(Dataset items)
• • •

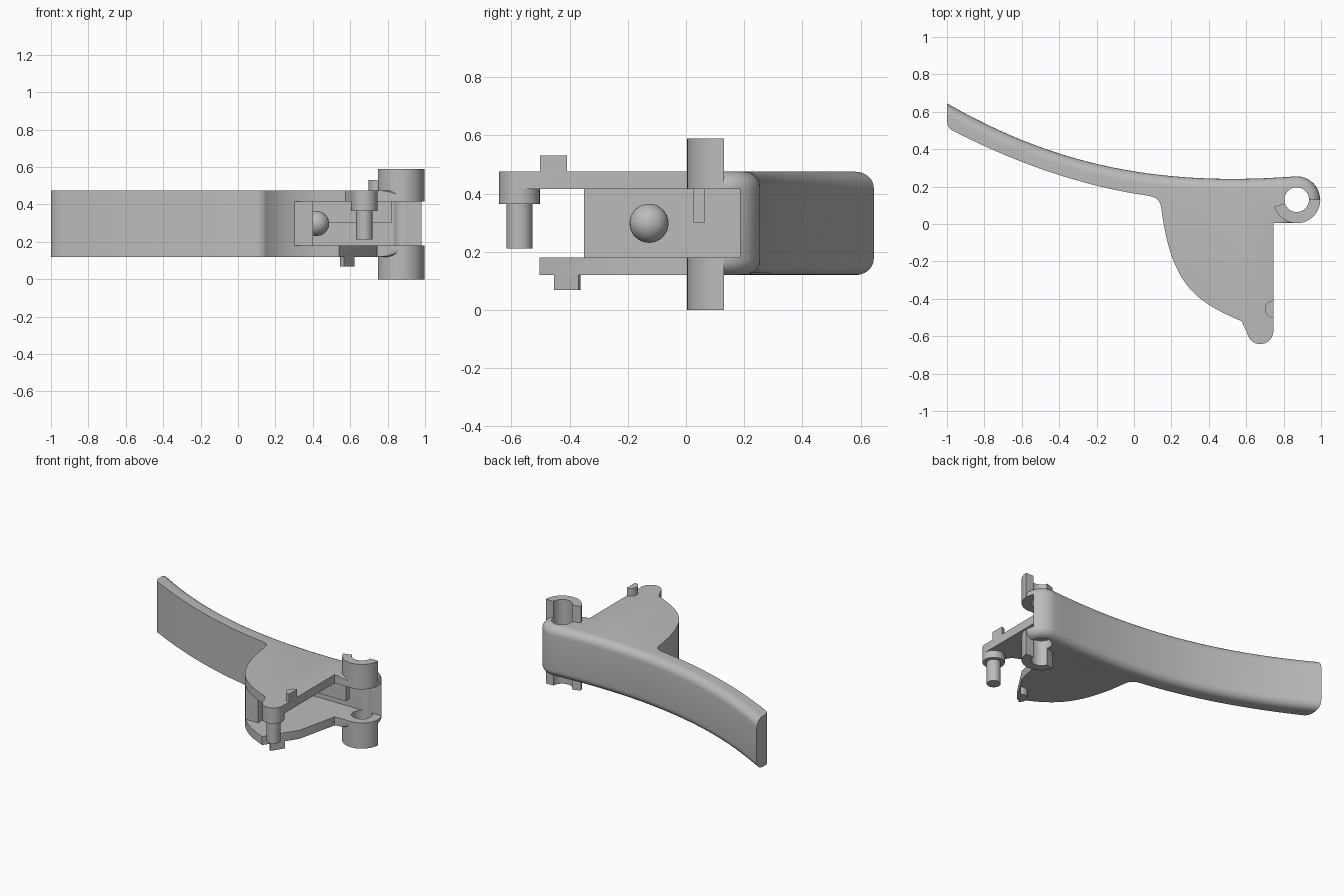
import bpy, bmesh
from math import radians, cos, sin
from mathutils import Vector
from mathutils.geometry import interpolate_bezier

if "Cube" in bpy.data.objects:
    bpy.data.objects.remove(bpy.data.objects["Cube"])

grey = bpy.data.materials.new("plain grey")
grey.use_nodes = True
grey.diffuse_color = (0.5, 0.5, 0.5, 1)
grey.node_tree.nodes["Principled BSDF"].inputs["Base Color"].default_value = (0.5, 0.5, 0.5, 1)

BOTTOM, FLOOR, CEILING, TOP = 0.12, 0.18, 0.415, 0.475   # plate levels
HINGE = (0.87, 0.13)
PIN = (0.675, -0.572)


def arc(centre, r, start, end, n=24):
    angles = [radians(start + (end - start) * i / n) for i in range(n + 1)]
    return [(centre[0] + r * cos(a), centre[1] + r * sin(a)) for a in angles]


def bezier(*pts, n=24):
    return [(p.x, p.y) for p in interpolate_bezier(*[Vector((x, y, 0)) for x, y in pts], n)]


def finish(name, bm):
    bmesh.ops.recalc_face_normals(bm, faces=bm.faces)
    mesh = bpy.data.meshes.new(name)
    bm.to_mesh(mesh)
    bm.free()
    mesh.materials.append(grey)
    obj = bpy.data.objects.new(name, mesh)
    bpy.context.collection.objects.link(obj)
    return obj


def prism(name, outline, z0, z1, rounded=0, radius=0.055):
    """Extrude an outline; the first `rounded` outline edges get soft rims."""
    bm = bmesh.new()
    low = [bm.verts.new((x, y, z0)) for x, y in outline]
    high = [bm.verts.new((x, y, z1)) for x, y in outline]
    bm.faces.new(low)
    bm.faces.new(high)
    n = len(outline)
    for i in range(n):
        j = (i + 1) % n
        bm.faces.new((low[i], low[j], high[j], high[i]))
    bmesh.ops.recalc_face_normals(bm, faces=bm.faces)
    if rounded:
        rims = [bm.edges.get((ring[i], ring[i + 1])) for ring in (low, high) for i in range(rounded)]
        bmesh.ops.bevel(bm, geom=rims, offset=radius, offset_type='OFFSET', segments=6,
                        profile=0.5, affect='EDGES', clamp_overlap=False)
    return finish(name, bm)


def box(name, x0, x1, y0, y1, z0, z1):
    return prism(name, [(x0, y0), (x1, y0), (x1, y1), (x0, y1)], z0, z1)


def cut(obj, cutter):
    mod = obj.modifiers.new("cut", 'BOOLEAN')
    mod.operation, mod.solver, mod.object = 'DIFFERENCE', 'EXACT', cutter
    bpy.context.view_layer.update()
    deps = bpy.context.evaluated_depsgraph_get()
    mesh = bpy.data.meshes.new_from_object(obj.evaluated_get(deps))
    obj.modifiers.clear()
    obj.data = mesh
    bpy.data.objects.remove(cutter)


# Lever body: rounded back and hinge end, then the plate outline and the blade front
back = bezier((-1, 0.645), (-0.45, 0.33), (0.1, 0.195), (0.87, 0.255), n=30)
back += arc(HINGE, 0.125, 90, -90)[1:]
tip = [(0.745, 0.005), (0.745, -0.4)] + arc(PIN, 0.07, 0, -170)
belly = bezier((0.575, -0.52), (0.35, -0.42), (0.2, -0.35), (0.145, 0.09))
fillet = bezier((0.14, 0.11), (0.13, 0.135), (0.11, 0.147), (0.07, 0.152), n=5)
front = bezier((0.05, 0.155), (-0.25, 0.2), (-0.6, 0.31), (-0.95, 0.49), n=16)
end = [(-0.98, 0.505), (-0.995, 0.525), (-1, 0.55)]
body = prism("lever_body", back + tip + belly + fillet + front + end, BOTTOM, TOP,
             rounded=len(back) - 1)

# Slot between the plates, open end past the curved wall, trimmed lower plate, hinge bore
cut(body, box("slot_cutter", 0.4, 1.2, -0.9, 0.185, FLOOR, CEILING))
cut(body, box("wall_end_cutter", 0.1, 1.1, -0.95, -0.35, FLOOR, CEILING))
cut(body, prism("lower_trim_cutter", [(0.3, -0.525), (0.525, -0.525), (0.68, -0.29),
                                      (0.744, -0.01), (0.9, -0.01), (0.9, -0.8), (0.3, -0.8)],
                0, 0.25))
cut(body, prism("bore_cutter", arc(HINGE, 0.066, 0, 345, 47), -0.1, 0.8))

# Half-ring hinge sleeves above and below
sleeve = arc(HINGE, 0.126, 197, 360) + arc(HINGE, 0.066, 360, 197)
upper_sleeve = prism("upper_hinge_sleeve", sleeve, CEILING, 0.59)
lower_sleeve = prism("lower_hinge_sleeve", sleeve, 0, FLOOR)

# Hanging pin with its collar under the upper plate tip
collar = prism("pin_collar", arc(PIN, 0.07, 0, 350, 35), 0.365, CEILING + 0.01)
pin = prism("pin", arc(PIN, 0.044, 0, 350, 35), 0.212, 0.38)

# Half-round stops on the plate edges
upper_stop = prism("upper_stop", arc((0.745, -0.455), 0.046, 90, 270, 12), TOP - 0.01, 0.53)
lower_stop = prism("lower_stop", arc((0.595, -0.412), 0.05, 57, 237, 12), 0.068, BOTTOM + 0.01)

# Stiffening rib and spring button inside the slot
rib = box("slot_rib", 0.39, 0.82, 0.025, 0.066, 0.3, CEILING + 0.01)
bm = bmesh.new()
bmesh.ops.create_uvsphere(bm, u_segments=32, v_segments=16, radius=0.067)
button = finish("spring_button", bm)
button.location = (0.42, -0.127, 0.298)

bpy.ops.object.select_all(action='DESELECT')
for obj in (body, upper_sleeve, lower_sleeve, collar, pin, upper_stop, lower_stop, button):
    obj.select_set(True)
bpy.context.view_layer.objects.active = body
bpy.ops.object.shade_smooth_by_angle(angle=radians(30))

• • •

(What you have to do) Please copy the lines above exactly as written, apart from any pictures.

(Response area)
import bpy, bmesh
from math import radians, cos, sin
from mathutils import Vector
from mathutils.geometry import interpolate_bezier

if "Cube" in bpy.data.objects:
    bpy.data.objects.remove(bpy.data.objects["Cube"])

grey = bpy.data.materials.new("plain grey")
grey.use_nodes = True
grey.diffuse_color = (0.5, 0.5, 0.5, 1)
grey.node_tree.nodes["Principled BSDF"].inputs["Base Color"].default_value = (0.5, 0.5, 0.5, 1)

BOTTOM, FLOOR, CEILING, TOP = 0.12, 0.18, 0.415, 0.475   # plate levels
HINGE = (0.87, 0.13)
PIN = (0.675, -0.572)


def arc(centre, r, start, end, n=24):
    angles = [radians(start + (end - start) * i / n) for i in range(n + 1)]
    return [(centre[0] + r * cos(a), centre[1] + r * sin(a)) for a in angles]


def bezier(*pts, n=24):
    return [(p.x, p.y) for p in interpolate_bezier(*[Vector((x, y, 0)) for x, y in pts], n)]


def finish(name, bm):
    bmesh.ops.recalc_face_normals(bm, faces=bm.faces)
    mesh = bpy.data.meshes.new(name)
    bm.to_mesh(mesh)
    bm.free()
    mesh.materials.append(grey)
    obj = bpy.data.objects.new(name, mesh)
    bpy.context.collection.objects.link(obj)
    return obj


def prism(name, outline, z0, z1, rounded=0, radius=0.055):
    """Extrude an outline; the first `rounded` outline edges get soft rims."""
    bm = bmesh.new()
    low = [bm.verts.new((x, y, z0)) for x, y in outline]
    high = [bm.verts.new((x, y, z1)) for x, y in outline]
    bm.faces.new(low)
    bm.faces.new(high)
    n = len(outline)
    for i in range(n):
        j = (i + 1) % n
        bm.faces.new((low[i], low[j], high[j], high[i]))
    bmesh.ops.recalc_face_normals(bm, faces=bm.faces)
    if rounded:
        rims = [bm.edges.get((ring[i], ring[i + 1])) for ring in (low, high) for i in range(rounded)]
        bmesh.ops.bevel(bm, geom=rims, offset=radius, offset_type='OFFSET', segments=6,
                        profile=0.5, affect='EDGES', clamp_overlap=False)
    return finish(name, bm)


def box(name, x0, x1, y0, y1, z0, z1):
    return prism(name, [(x0, y0), (x1, y0), (x1, y1), (x0, y1)], z0, z1)


def cut(obj, cutter):
    mod = obj.modifiers.new("cut", 'BOOLEAN')
    mod.operation, mod.solver, mod.object = 'DIFFERENCE', 'EXACT', cutter
    bpy.context.view_layer.update()
    deps = bpy.context.evaluated_depsgraph_get()
    mesh = bpy.data.meshes.new_from_object(obj.evaluated_get(deps))
    obj.modifiers.clear()
    obj.data = mesh
    bpy.data.objects.remove(cutter)


# Lever body: rounded back and hinge end, then the plate outline and the blade front
back = bezier((-1, 0.645), (-0.45, 0.33), (0.1, 0.195), (0.87, 0.255), n=30)
back += arc(HINGE, 0.125, 90, -90)[1:]
tip = [(0.745, 0.005), (0.745, -0.4)] + arc(PIN, 0.07, 0, -170)
belly = bezier((0.575, -0.52), (0.35, -0.42), (0.2, -0.35), (0.145, 0.09))
fillet = bezier((0.14, 0.11), (0.13, 0.135), (0.11, 0.147), (0.07, 0.152), n=5)
front = bezier((0.05, 0.155), (-0.25, 0.2), (-0.6, 0.31), (-0.95, 0.49), n=16)
end = [(-0.98, 0.505), (-0.995, 0.525), (-1, 0.55)]
body = prism("lever_body", back + tip + belly + fillet + front + end, BOTTOM, TOP,
             rounded=len(back) - 1)

# Slot between the plates, open end past the curved wall, trimmed lower plate, hinge bore
cut(body, box("slot_cutter", 0.4, 1.2, -0.9, 0.185, FLOOR, CEILING))
cut(body, box("wall_end_cutter", 0.1, 1.1, -0.95, -0.35, FLOOR, CEILING))
cut(body, prism("lower_trim_cutter", [(0.3, -0.525), (0.525, -0.525), (0.68, -0.29),
                                      (0.744, -0.01), (0.9, -0.01), (0.9, -0.8), (0.3, -0.8)],
                0, 0.25))
cut(body, prism("bore_cutter", arc(HINGE, 0.066, 0, 345, 47), -0.1, 0.8))

# Half-ring hinge sleeves above and below
sleeve = arc(HINGE, 0.126, 197, 360) + arc(HINGE, 0.066, 360, 197)
upper_sleeve = prism("upper_hinge_sleeve", sleeve, CEILING, 0.59)
lower_sleeve = prism("lower_hinge_sleeve", sleeve, 0, FLOOR)

# Hanging pin with its collar under the upper plate tip
collar = prism("pin_collar", arc(PIN, 0.07, 0, 350, 35), 0.365, CEILING + 0.01)
pin = prism("pin", arc(PIN, 0.044, 0, 350, 35), 0.212, 0.38)

# Half-round stops on the plate edges
upper_stop = prism("upper_stop", arc((0.745, -0.455), 0.046, 90, 270, 12), TOP - 0.01, 0.53)
lower_stop = prism("lower_stop", arc((0.595, -0.412), 0.05, 57, 237, 12), 0.068, BOTTOM + 0.01)

# Stiffening rib and spring button inside the slot
rib = box("slot_rib", 0.39, 0.82, 0.025, 0.066, 0.3, CEILING + 0.01)
bm = bmesh.new()
bmesh.ops.create_uvsphere(bm, u_segments=32, v_segments=16, radius=0.067)
button = finish("spring_button", bm)
button.location = (0.42, -0.127, 0.298)

bpy.ops.object.select_all(action='DESELECT')
for obj in (body, upper_sleeve, lower_sleeve, collar, pin, upper_stop, lower_stop, button):
    obj.select_set(True)
bpy.context.view_layer.objects.active = body
bpy.ops.object.shade_smooth_by_angle(angle=radians(30))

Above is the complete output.